**YOUR ASSIGNMENT:**
The expected response is a copy of every line in the entries below that includes the word "reversed".

**SUPPLIED INFORMATION:**
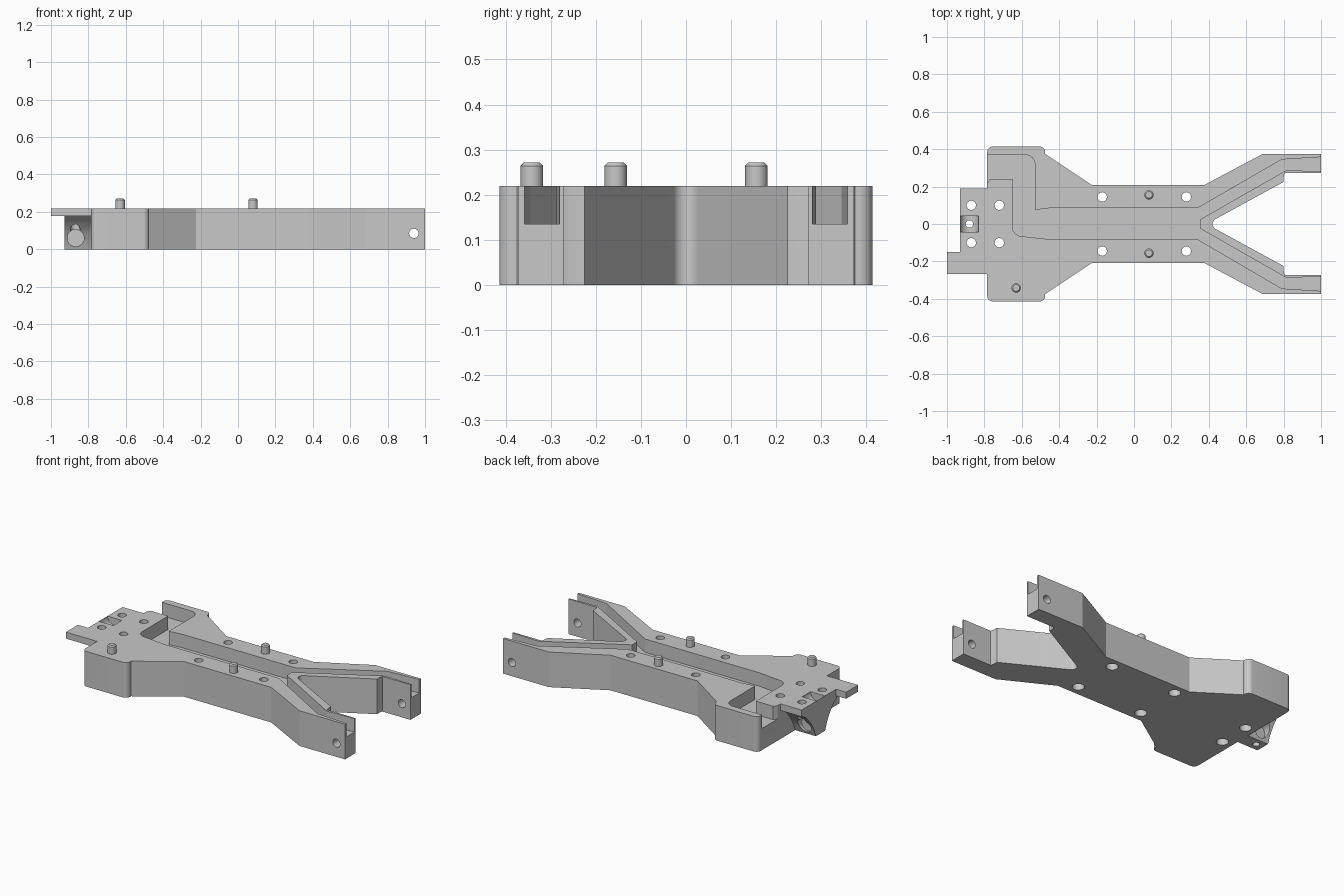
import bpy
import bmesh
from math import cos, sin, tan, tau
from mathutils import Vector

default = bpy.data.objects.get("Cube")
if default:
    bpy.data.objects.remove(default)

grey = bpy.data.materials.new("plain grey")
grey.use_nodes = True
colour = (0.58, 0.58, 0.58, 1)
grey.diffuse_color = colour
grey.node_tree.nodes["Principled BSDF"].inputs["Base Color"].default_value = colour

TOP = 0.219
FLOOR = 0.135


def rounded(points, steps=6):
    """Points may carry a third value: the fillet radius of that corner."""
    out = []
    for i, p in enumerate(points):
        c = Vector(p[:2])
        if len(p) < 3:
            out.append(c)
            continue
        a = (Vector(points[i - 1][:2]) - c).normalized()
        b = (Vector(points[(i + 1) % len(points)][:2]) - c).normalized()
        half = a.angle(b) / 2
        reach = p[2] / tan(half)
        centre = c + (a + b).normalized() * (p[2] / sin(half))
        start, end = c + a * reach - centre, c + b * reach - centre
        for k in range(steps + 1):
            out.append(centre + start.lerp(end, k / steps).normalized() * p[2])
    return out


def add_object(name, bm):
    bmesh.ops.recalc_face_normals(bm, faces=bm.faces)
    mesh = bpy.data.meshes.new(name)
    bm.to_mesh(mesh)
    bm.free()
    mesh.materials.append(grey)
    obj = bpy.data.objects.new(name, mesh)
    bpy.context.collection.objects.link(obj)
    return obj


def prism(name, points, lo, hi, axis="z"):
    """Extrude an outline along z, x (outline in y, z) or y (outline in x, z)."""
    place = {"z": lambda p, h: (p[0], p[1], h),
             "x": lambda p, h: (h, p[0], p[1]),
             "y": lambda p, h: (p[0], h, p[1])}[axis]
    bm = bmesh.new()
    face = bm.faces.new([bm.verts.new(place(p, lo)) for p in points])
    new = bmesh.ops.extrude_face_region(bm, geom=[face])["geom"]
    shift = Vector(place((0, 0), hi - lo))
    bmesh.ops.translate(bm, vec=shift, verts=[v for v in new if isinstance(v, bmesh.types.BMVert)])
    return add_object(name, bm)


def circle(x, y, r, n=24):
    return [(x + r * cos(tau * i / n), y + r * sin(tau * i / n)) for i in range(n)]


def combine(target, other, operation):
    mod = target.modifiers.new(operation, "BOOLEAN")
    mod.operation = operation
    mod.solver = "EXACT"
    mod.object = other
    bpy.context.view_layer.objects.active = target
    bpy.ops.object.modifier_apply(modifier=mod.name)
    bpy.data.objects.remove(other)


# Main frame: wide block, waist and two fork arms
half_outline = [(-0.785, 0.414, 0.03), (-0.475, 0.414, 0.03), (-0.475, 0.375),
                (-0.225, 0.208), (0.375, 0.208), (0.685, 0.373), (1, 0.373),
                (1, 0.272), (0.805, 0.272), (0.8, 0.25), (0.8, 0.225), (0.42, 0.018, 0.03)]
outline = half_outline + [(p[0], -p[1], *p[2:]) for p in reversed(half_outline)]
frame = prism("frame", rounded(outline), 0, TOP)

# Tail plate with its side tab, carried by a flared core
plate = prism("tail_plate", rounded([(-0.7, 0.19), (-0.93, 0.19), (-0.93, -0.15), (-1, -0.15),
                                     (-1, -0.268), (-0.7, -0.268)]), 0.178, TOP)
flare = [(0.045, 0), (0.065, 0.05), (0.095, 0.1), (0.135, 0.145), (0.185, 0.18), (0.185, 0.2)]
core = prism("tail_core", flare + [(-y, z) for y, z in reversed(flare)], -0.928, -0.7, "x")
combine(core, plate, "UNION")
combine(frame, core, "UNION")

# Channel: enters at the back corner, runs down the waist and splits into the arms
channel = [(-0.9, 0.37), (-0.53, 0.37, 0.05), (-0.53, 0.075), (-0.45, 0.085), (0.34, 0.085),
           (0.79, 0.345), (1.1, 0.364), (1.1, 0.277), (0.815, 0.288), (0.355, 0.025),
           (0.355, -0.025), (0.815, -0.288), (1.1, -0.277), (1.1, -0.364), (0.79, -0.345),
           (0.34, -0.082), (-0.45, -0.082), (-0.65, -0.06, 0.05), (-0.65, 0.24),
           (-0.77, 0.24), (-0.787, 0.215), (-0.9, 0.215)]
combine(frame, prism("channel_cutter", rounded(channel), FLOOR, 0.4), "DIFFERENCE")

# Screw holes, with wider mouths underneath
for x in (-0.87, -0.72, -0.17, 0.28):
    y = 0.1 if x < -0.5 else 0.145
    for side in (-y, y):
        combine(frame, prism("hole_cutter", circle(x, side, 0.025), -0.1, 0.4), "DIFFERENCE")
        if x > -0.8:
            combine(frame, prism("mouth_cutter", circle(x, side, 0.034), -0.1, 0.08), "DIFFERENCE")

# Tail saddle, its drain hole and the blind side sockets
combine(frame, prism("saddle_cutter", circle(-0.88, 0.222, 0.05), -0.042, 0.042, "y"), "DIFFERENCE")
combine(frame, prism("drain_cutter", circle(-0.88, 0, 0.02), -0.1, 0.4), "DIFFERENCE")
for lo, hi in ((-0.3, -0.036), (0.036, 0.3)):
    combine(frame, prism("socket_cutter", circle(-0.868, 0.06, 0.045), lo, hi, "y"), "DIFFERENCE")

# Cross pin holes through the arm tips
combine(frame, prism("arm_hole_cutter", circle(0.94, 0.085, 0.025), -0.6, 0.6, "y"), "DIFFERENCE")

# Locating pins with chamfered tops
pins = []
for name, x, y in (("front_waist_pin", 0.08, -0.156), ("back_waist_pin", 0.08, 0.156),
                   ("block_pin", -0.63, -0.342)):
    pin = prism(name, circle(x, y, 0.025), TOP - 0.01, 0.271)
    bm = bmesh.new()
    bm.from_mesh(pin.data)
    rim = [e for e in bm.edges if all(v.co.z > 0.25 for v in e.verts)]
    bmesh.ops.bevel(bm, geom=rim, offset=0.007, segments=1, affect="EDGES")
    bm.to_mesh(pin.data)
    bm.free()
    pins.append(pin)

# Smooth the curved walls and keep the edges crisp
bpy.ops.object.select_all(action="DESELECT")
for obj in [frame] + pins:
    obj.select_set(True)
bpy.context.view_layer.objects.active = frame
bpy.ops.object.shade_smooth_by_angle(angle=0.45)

**OUTPUT BELOW:**
outline = half_outline + [(p[0], -p[1], *p[2:]) for p in reversed(half_outline)]
core = prism("tail_core", flare + [(-y, z) for y, z in reversed(flare)], -0.928, -0.7, "x")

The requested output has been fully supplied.